“Untitled (Black Is)” cuts to the root of the problem, exposes it, laments it, and perseveres. The track “Stop Dem” throbs with urgency and concludes with repeated commands to end racism. “Wildfires” contains a serene plea for corrupt police officers to relinquish their badges. Interludes “X”, “Us” and “This Generation” feature poignant spoken words. Meanwhile, the closing track, “Pray Up Stay Up,” rejoices with a hopeful look towards a brighter, more inclusive future. It’s an album that will shift your perspective while leaving you buzzing with inspiration, hope, and awe.
If SAULT drops knowledge with a warm and strong embrace, El-P & Killer Mike (a.k.a. Jamie Meline and Michael Render) of Run the Jewels are ice cold and relentless. “The Yankee and The Brave” come full metal jacket on their latest album, “RTJ4,” with new twists, turns and trunk-rattling funk.

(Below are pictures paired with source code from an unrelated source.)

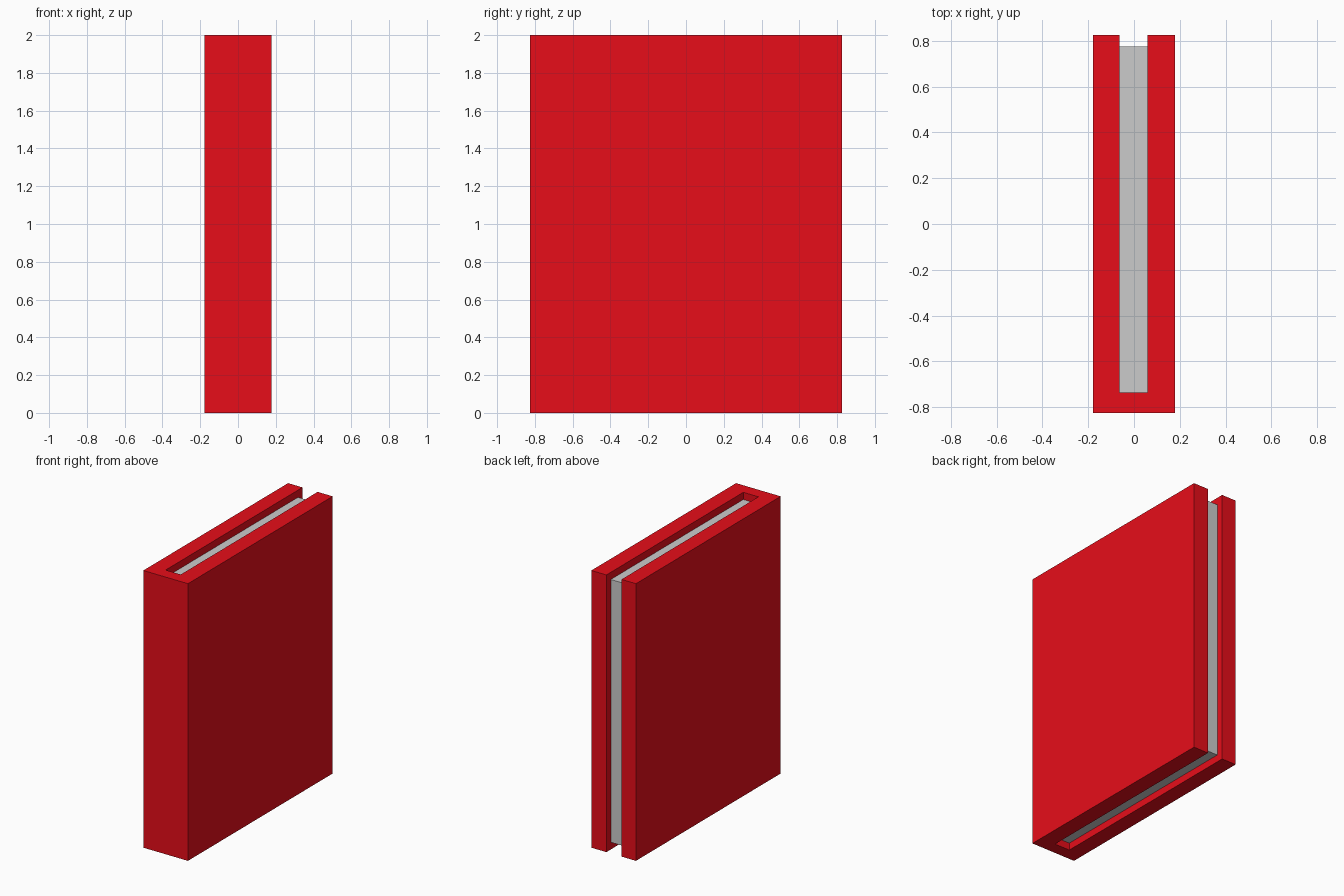
import bpy, bmesh

if "Cube" in bpy.data.objects:
    bpy.data.objects.remove(bpy.data.objects["Cube"])


def prism(name, outline, z0, z1, color=None):
    """Extrude a flat xy outline from z0 up to z1."""
    bm = bmesh.new()
    face = bm.faces.new([bm.verts.new((x, y, z0)) for x, y in outline])
    ext = bmesh.ops.extrude_face_region(bm, geom=[face])
    top = [g for g in ext["geom"] if isinstance(g, bmesh.types.BMVert)]
    bmesh.ops.translate(bm, verts=top, vec=(0, 0, z1 - z0))
    bmesh.ops.recalc_face_normals(bm, faces=bm.faces)
    mesh = bpy.data.meshes.new(name)
    bm.to_mesh(mesh)
    bm.free()
    obj = bpy.data.objects.new(name, mesh)
    bpy.context.collection.objects.link(obj)
    if color:
        mat = bpy.data.materials.new(name + "_color")
        mat.diffuse_color = color
        mat.use_nodes = True
        mat.node_tree.nodes["Principled BSDF"].inputs["Base Color"].default_value = mat.diffuse_color
        mesh.materials.append(mat)
    return obj


HALF_W, HALF_D, HEIGHT = 0.178, 0.825, 2.0
SLOT_L, SLOT_R, SPINE_Y = -0.063, 0.058, -0.736
INSET = 0.052

# Cover: two boards joined by the spine at the front, as one U profile
prism("book_cover", [
    (-HALF_W, HALF_D), (-HALF_W, -HALF_D), (HALF_W, -HALF_D), (HALF_W, HALF_D),
    (SLOT_R, HALF_D), (SLOT_R, SPINE_Y), (SLOT_L, SPINE_Y), (SLOT_L, HALF_D),
], 0, HEIGHT, (0.8, 0.004, 0.01, 1))

# Page block: fills the slot, set in from the open edges
back = HALF_D - 0.05
prism("page_block", [
    (SLOT_L, SPINE_Y), (SLOT_R, SPINE_Y), (SLOT_R, back), (SLOT_L, back),
], INSET, HEIGHT - INSET)
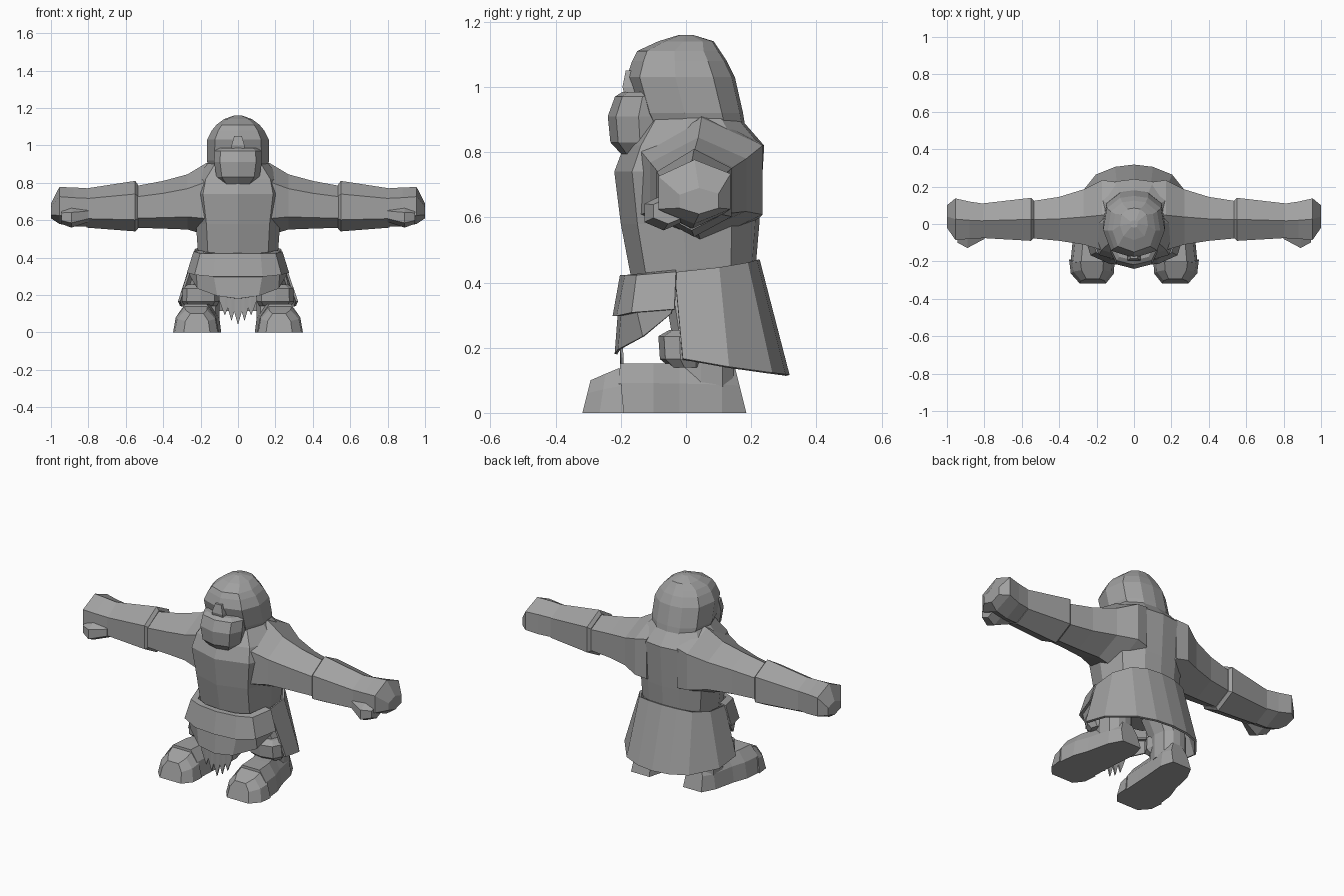
import bpy, bmesh

# One plain grey for the whole figure
grey = bpy.data.materials.new("clay_grey")
grey.diffuse_color = (0.36, 0.36, 0.36, 1)


def finish(name, bm, mirror=False, thick=0):
    bmesh.ops.recalc_face_normals(bm, faces=bm.faces)
    me = bpy.data.meshes.new(name)
    bm.to_mesh(me)
    bm.free()
    me.materials.append(grey)
    ob = bpy.data.objects.new(name, me)
    bpy.context.collection.objects.link(ob)
    if thick:
        m = ob.modifiers.new("thickness", 'SOLIDIFY')
        m.thickness, m.offset = thick, 0
    if mirror:
        ob.modifiers.new("mirror", 'MIRROR').use_clip = True
    return ob


def loft(name, rings, closed=True, mirror=False, thick=0):
    """Skin rings of equal point count; closed rings get end caps."""
    bm = bmesh.new()
    vs = [[bm.verts.new(p) for p in r] for r in rings]
    n = len(rings[0])
    for a, b in zip(vs, vs[1:]):
        for i in range(n if closed else n - 1):
            j = (i + 1) % n
            bm.faces.new((a[i], a[j], b[j], b[i]))
    if closed:
        bm.faces.new(vs[0])
        bm.faces.new(vs[-1])
    return finish(name, bm, mirror, thick)


def body_ring(z, w, f, b, tilt=0, cx=0):
    """Ten-sided horizontal ring: half width, front y, back y."""
    d = b - f
    half = [(0.75 * w, f + 0.12 * d), (w, f + 0.45 * d),
            (0.88 * w, f + 0.8 * d), (0.45 * w, f + 0.97 * d)]
    pts = [(0, f)] + half + [(0, b)] + [(-x, y) for x, y in reversed(half)]
    return [(cx + x, y, z + tilt * y) for x, y in pts]


def arm_ring(x, y0, y1, z0, z1, slant=0):
    """Six-sided ring across the arm, ridge on top and bottom."""
    h, ym = z1 - z0, (y0 + y1) / 2
    pts = [(ym, z1), (y1, z1 - 0.22 * h), (y1, z0 + 0.23 * h),
           (ym, z0), (y0, z0 + 0.23 * h), (y0, z1 - 0.26 * h)]
    return [(x - slant * abs(y - ym), y, z) for y, z in pts]


def foot_ring(y, cx, w, h, lean):
    """Six-sided ring across the foot, flat sole."""
    pts = [(-w, 0), (w, 0), (0.88 * w, 0.6 * h), (0.5 * w, h),
           (-0.5 * w, h), (-0.88 * w, 0.6 * h)]
    return [(cx + x, y + lean * z, z) for x, z in pts]


# Torso
loft("torso", [body_ring(*r) for r in [
    (0.33, 0.20, -0.15, 0.18), (0.44, 0.215, -0.17, 0.215, 0.1),
    (0.58, 0.225, -0.20, 0.225), (0.74, 0.25, -0.22, 0.235),
    (0.82, 0.23, -0.19, 0.24), (0.90, 0.165, -0.13, 0.17),
    (0.96, 0.13, -0.10, 0.13)]])

# Head
loft("head", [body_ring(*r) for r in [
    (0.86, 0.15, -0.12, 0.185), (0.92, 0.167, -0.15, 0.175),
    (1.03, 0.165, -0.182, 0.15), (1.08, 0.14, -0.165, 0.125),
    (1.11, 0.115, -0.15, 0.105), (1.14, 0.075, -0.085, 0.085),
    (1.16, 0.02, -0.02, 0.02)]])
loft("jaw", [body_ring(*r) for r in [
    (0.79, 0.08, -0.195, -0.06), (0.83, 0.115, -0.232, -0.03),
    (0.91, 0.128, -0.24, -0.03), (0.97, 0.125, -0.218, -0.03),
    (0.985, 0.105, -0.195, -0.03)]])
loft("nose", [[(-w, -0.12, z), (-w, y, z), (w, y, z), (w, -0.12, z)]
              for z, w, y in [(0.98, 0.035, -0.19), (1.0, 0.035, -0.195),
                              (1.05, 0.02, -0.185)]])

# Arms, wrist guards and hands
loft("arm", [arm_ring(*r) for r in [
    (0.10, -0.13, 0.225, 0.50, 0.925), (0.17, -0.14, 0.235, 0.52, 0.905),
    (0.27, -0.11, 0.185, 0.55, 0.845), (0.40, -0.09, 0.145, 0.555, 0.81),
    (0.56, -0.075, 0.12, 0.56, 0.78)]], mirror=True)
loft("wrist_guard", [arm_ring(*r) for r in [
    (0.535, -0.075, 0.125, 0.555, 0.79), (0.55, -0.09, 0.14, 0.54, 0.81),
    (0.81, -0.075, 0.11, 0.56, 0.77)]], mirror=True)
loft("hand", [arm_ring(*r) for r in [
    (0.80, -0.075, 0.108, 0.565, 0.77), (0.88, -0.08, 0.12, 0.565, 0.775),
    (0.955, -0.085, 0.137, 0.58, 0.777), (1.0, -0.02, 0.10, 0.61, 0.69)]],
    mirror=True)
loft("thumb", [arm_ring(*r) for r in [
    (0.80, -0.08, -0.01, 0.59, 0.67), (0.89, -0.128, -0.01, 0.56, 0.67),
    (0.945, -0.10, -0.01, 0.58, 0.66)]], mirror=True)


def around(half):
    """Mirror a half strip of points that ends on the centre line."""
    return half + [(-x, y, z) for x, y, z in reversed(half[:-1])]


# Back skirt, flaring and open at the front
loft("back_skirt", [around(r) for r in [
    [(0.225, -0.035, 0.43), (0.225, 0.10, 0.445), (0.17, 0.185, 0.46),
     (0.09, 0.212, 0.468), (0, 0.22, 0.47)],
    [(0.315, -0.01, 0.165), (0.305, 0.13, 0.14), (0.20, 0.26, 0.122),
     (0.10, 0.30, 0.117), (0, 0.312, 0.115)]]], closed=False, thick=0.012)

# Front belt
loft("belt", [around(r) for r in [
    [(0.20, -0.03, 0.435), (0.17, -0.13, 0.425), (0.10, -0.16, 0.42),
     (0, -0.17, 0.42)],
    [(0.235, -0.03, 0.43), (0.20, -0.15, 0.42), (0.12, -0.185, 0.42),
     (0, -0.2, 0.42)],
    [(0.27, -0.035, 0.32), (0.23, -0.165, 0.31), (0.13, -0.21, 0.30),
     (0, -0.222, 0.30)],
    [(0.22, -0.035, 0.32), (0.19, -0.13, 0.31), (0.11, -0.17, 0.30),
     (0, -0.18, 0.30)]]], closed=False, thick=0.008)

# Loincloth with a curved hem, and its ragged tassel
loft("loincloth", [around(r) for r in [
    [(0.255, -0.04, 0.325), (0.22, -0.15, 0.32), (0.13, -0.195, 0.31),
     (0, -0.205, 0.31)],
    [(0.255, -0.045, 0.305), (0.215, -0.13, 0.235), (0.11, -0.205, 0.195),
     (0, -0.215, 0.18)]]], closed=False, thick=0.008)
hem = [(0.10, 0.17), (0.07, 0.09), (0.055, 0.13), (0.035, 0.06),
       (0.02, 0.11), (0, 0.04)]
loft("tassel", [around([(x, -0.20, 0.22) for x, z in hem]),
                around([(x, -0.195, z) for x, z in hem])],
     closed=False, thick=0.008)

# Legs, knee pads, boots and toe caps
loft("leg", [body_ring(z, w, f, b, 0, cx) for z, w, f, b, cx in [
    (0.08, 0.085, -0.04, 0.15, 0.185), (0.22, 0.085, -0.04, 0.15, 0.185),
    (0.40, 0.09, -0.07, 0.15, 0.12)]], mirror=True)
loft("knee_pad", [body_ring(z, w, f, b, 0, 0.2) for z, w, f, b in [
    (0.14, 0.085, -0.05, 0.05), (0.165, 0.10, -0.08, 0.06),
    (0.235, 0.095, -0.085, 0.06), (0.255, 0.07, -0.05, 0.05)]], mirror=True)
loft("boot", [foot_ring(*r) for r in [
    (-0.21, 0.225, 0.115, 0.152, 0.05), (-0.10, 0.217, 0.112, 0.152, 0),
    (-0.02, 0.20, 0.10, 0.15, 0), (0.11, 0.18, 0.09, 0.145, 0),
    (0.185, 0.17, 0.06, 0.14, -0.25)]], mirror=True)
loft("toe_cap", [foot_ring(*r) for r in [
    (-0.318, 0.22, 0.07, 0.10, 0.25), (-0.265, 0.223, 0.115, 0.12, 0.15),
    (-0.19, 0.225, 0.122, 0.138, -0.1)]], mirror=True)
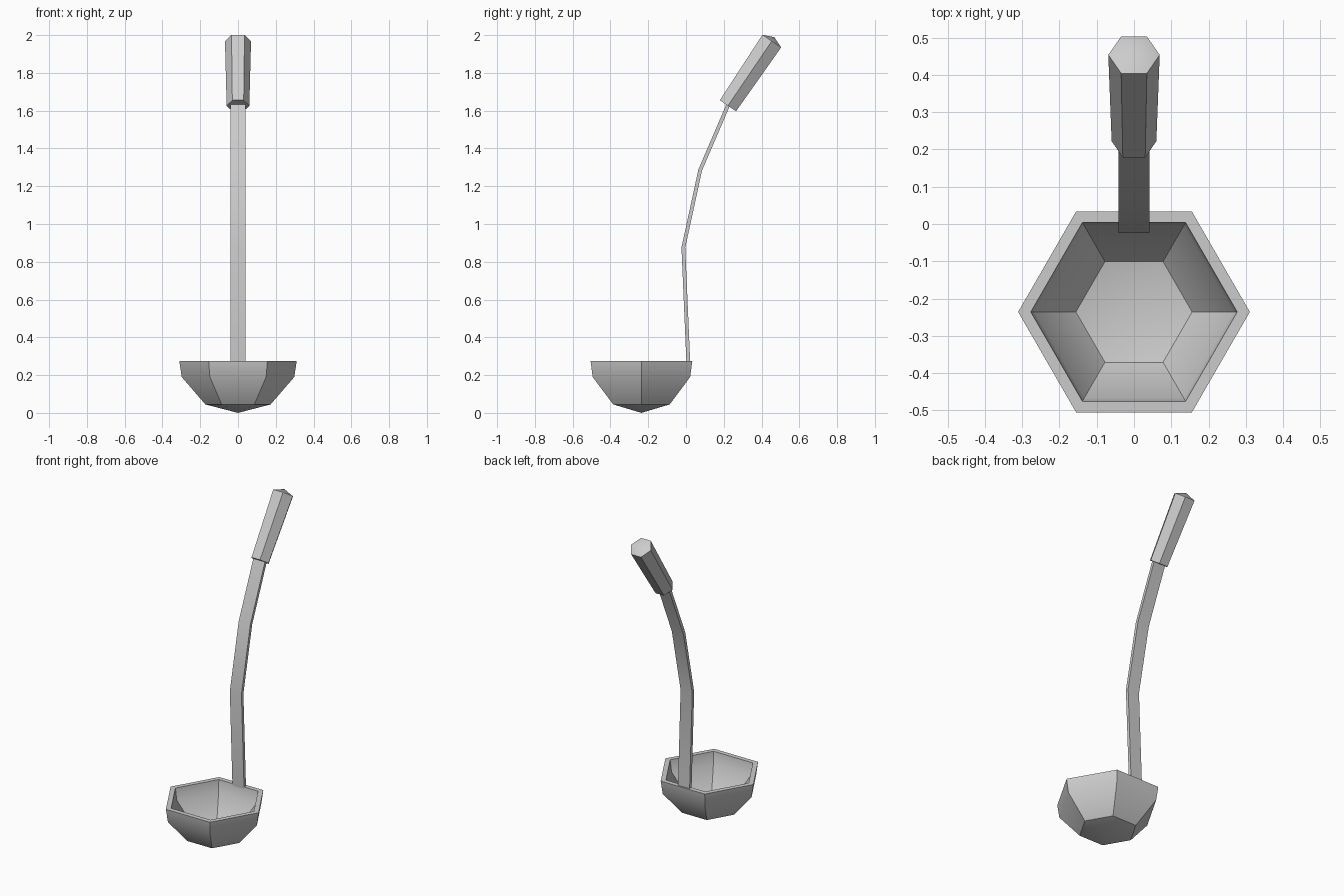
import bpy, bmesh, math
from mathutils import Vector

if "Cube" in bpy.data.objects:
    bpy.data.objects.remove(bpy.data.objects["Cube"])


def loft(name, rings, tip_a=None, tip_b=None):
    """Skin closed rings; each end gets a fan to a tip, or a flat cap."""
    bm = bmesh.new()
    loops = [[bm.verts.new(p) for p in r] for r in rings]
    n = len(loops[0])
    for a, b in zip(loops, loops[1:]):
        for i in range(n):
            j = (i + 1) % n
            bm.faces.new((a[i], a[j], b[j], b[i]))
    for loop, tip in ((loops[0], tip_a), (loops[-1], tip_b)):
        if tip is None:
            bm.faces.new(loop)
        else:
            t = bm.verts.new(tip)
            for i in range(n):
                bm.faces.new((loop[i], loop[(i + 1) % n], t))
    bmesh.ops.recalc_face_normals(bm, faces=bm.faces[:])
    mesh = bpy.data.meshes.new(name)
    bm.to_mesh(mesh)
    bm.free()
    ob = bpy.data.objects.new(name, mesh)
    bpy.context.collection.objects.link(ob)
    bpy.ops.object.select_all(action='DESELECT')
    ob.select_set(True)
    bpy.context.view_layer.objects.active = ob
    bpy.ops.object.shade_smooth_by_angle(angle=math.radians(35))
    return ob


def hexagon(centre, r, up=Vector((0, 1, 0))):
    """Hexagon with two corners on the x axis; 'up' is its other axis."""
    return [Vector(centre) + Vector((1, 0, 0)) * r * math.cos(k * math.pi / 3)
            + up * r * math.sin(k * math.pi / 3) for k in range(6)]


# Hollow hexagonal bowl: outside bottom, over the rim, down the inside
BY = -0.236
profile = [(0.173, 0.045), (0.298, 0.19), (0.311, 0.275),
           (0.277, 0.275), (0.267, 0.2), (0.156, 0.073)]
loft("bowl", [hexagon((0, BY, z), r) for r, z in profile],
     (0, BY, 0.0), (0, BY, 0.038))

# Flat bent strip for the handle
path = [Vector((0, y, z)) for y, z in
        ((0.013, 0.25), (-0.014, 0.875), (0.075, 1.285), (0.225, 1.635))]
W, T = 0.041, 0.01
rings = []
for i, p in enumerate(path):
    d = (path[min(i + 1, 3)] - path[max(i - 1, 0)]).normalized()
    n = Vector((0, d.z, -d.y)) * T
    x = Vector((W, 0, 0))
    rings.append([p + x + n, p - x + n, p - x - n, p + x - n])
loft("handle_strip", rings)

# Tapered hexagonal grip with a slightly domed end
low, high = Vector((0, 0.222, 1.626)), Vector((0, 0.454, 1.968))
axis = (high - low).normalized()
up = Vector((0, axis.z, -axis.y))
loft("grip", [hexagon(low, 0.06, up), hexagon(high, 0.069, up)],
     None, high + axis * 0.025)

Right from the start producer El-P’s lights a flame to gasoline as the two nimble emcees tear up tracks with an appetite for destruction. Two of the first three offerings feature El-P tackling reinterpretations of tried and true hip-hop classics from Mount Rushmore producers DJ Premier and Dr. Dre (Gang Starr’s “DWYCK” on “Ooh La La” and D.O.C.’s “Funky Enough” on “Out of Sight”). Where most would be doomed to fail, El-P deftly injects the essence of the originals with his dark, brooding and energetic style that’s been snappin’ necks since he came on the scene with Company Flow circa the ’90s.
Though packed with laugh-out-loud braggadocio, El-P and Killer Mike’s lyrical content is heavier and more topical than ever. Full of anger, disgust, and dangerous intelligence, the two take on corporate greed, systemic racism, corrupt cops and the apocalypse. Run the Jewels once again illustrate they’re tops in the game, with each new album an improvement from the last. Stay tuned for their next release, “RTJ5.”
For a reprieve from Run the Jewels’ brand of intensity, Khruangbin’s new album, “Mordechai,” chills things down to an inviting, meditative thump. The trio from Texas brings their uncategorizable style to 10 new tracks featuring hints of disco, Afro-pop, Latin funk, French new wave and of course the ever-present dubbed out bass lines they’re famous for.
What sets “Mordechai” apart from previous, mostly instrumental endeavors is the presence of vocals on nearly every song. Vocal arrangements are central to tracks like “Time (You and I),” reflecting on a desire to build a future with someone, “Connaissais de Face,” featuring a seductive dialogue between ex-lovers, and “So We Won’t Forget,” which holds on tight to those punch-to-the-gut early butterflies of love.
A desert vacation sensation permeates throughout with toe-tapping guitar licks, punchy hits, and percussion bits, just the right amount of jangle coupled with playful yet poignant vocals. Khruangbin continues its golden track record of vibe-heavy music. So sit back, relax, and let it soak your soul.
On the singles front, we’re spinning new offerings from Roy Ayers, Subatomic Soundsystem, Boys Noize, LEISURE, and Tricky.
Check out KHOL’s Spotify playlist for more. 👇